=== Extracted information ===
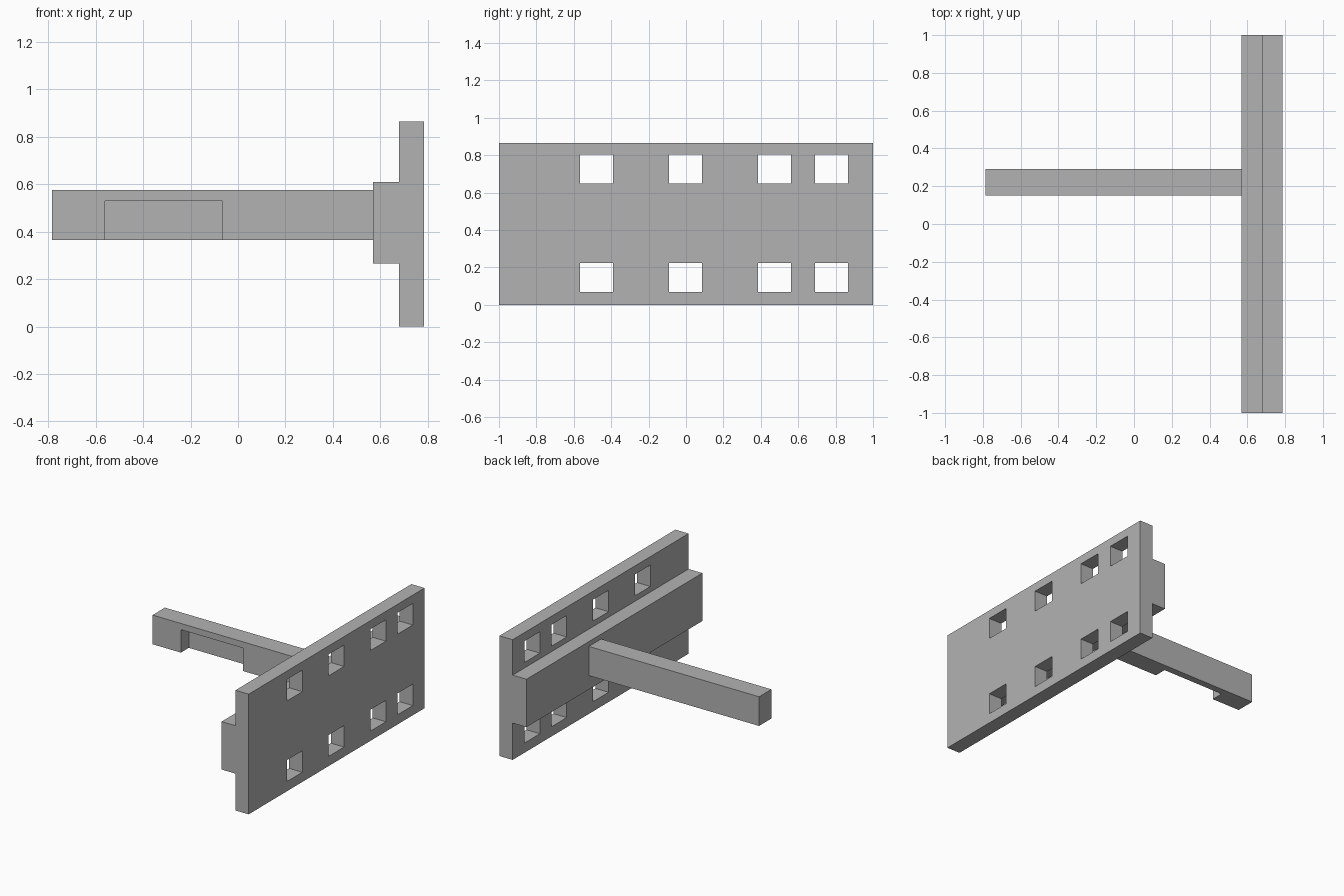
import bpy
import bmesh
from mathutils import Vector

cube = bpy.data.objects.get("Cube")
if cube:
    bpy.data.objects.remove(cube, do_unlink=True)

# Single grey material
grey = bpy.data.materials.new("plain grey")
grey.use_nodes = True
colour = (0.45, 0.45, 0.45, 1)
grey.diffuse_color = colour
grey.node_tree.nodes["Principled BSDF"].inputs["Base Color"].default_value = colour


def make_object(name, bm):
    bmesh.ops.recalc_face_normals(bm, faces=bm.faces)
    mesh = bpy.data.meshes.new(name)
    bm.to_mesh(mesh)
    bm.free()
    mesh.materials.append(grey)
    obj = bpy.data.objects.new(name, mesh)
    bpy.context.scene.collection.objects.link(obj)
    return obj


def add_box(bm, low, high):
    low, high = Vector(low), Vector(high)
    verts = bmesh.ops.create_cube(bm, size=1)["verts"]
    bmesh.ops.scale(bm, vec=high - low, verts=verts)
    bmesh.ops.translate(bm, vec=(low + high) / 2, verts=verts)


def combine(target, helper, operation):
    helper.hide_render = True
    mod = target.modifiers.new("combine", "BOOLEAN")
    mod.operation, mod.object, mod.solver = operation, helper, "EXACT"
    bpy.context.view_layer.objects.active = target
    bpy.ops.object.modifier_apply(modifier=mod.name)
    bpy.data.objects.remove(helper, do_unlink=True)


# Plate with its raised rail, extruded from a stepped profile
profile = [(0.785, 0), (0.785, 0.865), (0.68, 0.865), (0.68, 0.61),
           (0.57, 0.61), (0.57, 0.265), (0.68, 0.265), (0.68, 0)]
bm = bmesh.new()
face = bm.faces.new([bm.verts.new((x, -1, z)) for x, z in profile])
new = bmesh.ops.extrude_face_region(bm, geom=[face])["geom"]
bmesh.ops.translate(bm, vec=(0, 2, 0),
                    verts=[v for v in new if isinstance(v, bmesh.types.BMVert)])
bracket = make_object("plate_with_rail_and_arm", bm)

# Two rows of rectangular holes through the plate
bm = bmesh.new()
for y in (-0.478, -0.003, 0.473, 0.778):
    for z in (0.147, 0.727):
        add_box(bm, (0.6, y - 0.088, z - 0.077), (0.9, y + 0.088, z + 0.077))
combine(bracket, make_object("hole_cutter", bm), "DIFFERENCE")

# Arm with a recess in its front lower edge
bm = bmesh.new()
add_box(bm, (-0.785, 0.15, 0.365), (0.62, 0.29, 0.575))
arm = make_object("arm", bm)
bm = bmesh.new()
add_box(bm, (-0.56, 0.1, 0.3), (-0.065, 0.24, 0.53))
combine(arm, make_object("recess_cutter", bm), "DIFFERENCE")
combine(bracket, arm, "UNION")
===
## What you should do
The answer must consist of each line in the entries above that includes "bmesh".

## Answer to this task
import bmesh
    bmesh.ops.recalc_face_normals(bm, faces=bm.faces)
    verts = bmesh.ops.create_cube(bm, size=1)["verts"]
    bmesh.ops.scale(bm, vec=high - low, verts=verts)
    bmesh.ops.translate(bm, vec=(low + high) / 2, verts=verts)
bm = bmesh.new()
new = bmesh.ops.extrude_face_region(bm, geom=[face])["geom"]
bmesh.ops.translate(bm, vec=(0, 2, 0),
                    verts=[v for v in new if isinstance(v, bmesh.types.BMVert)])
bm = bmesh.new()
bm = bmesh.new()
bm = bmesh.new()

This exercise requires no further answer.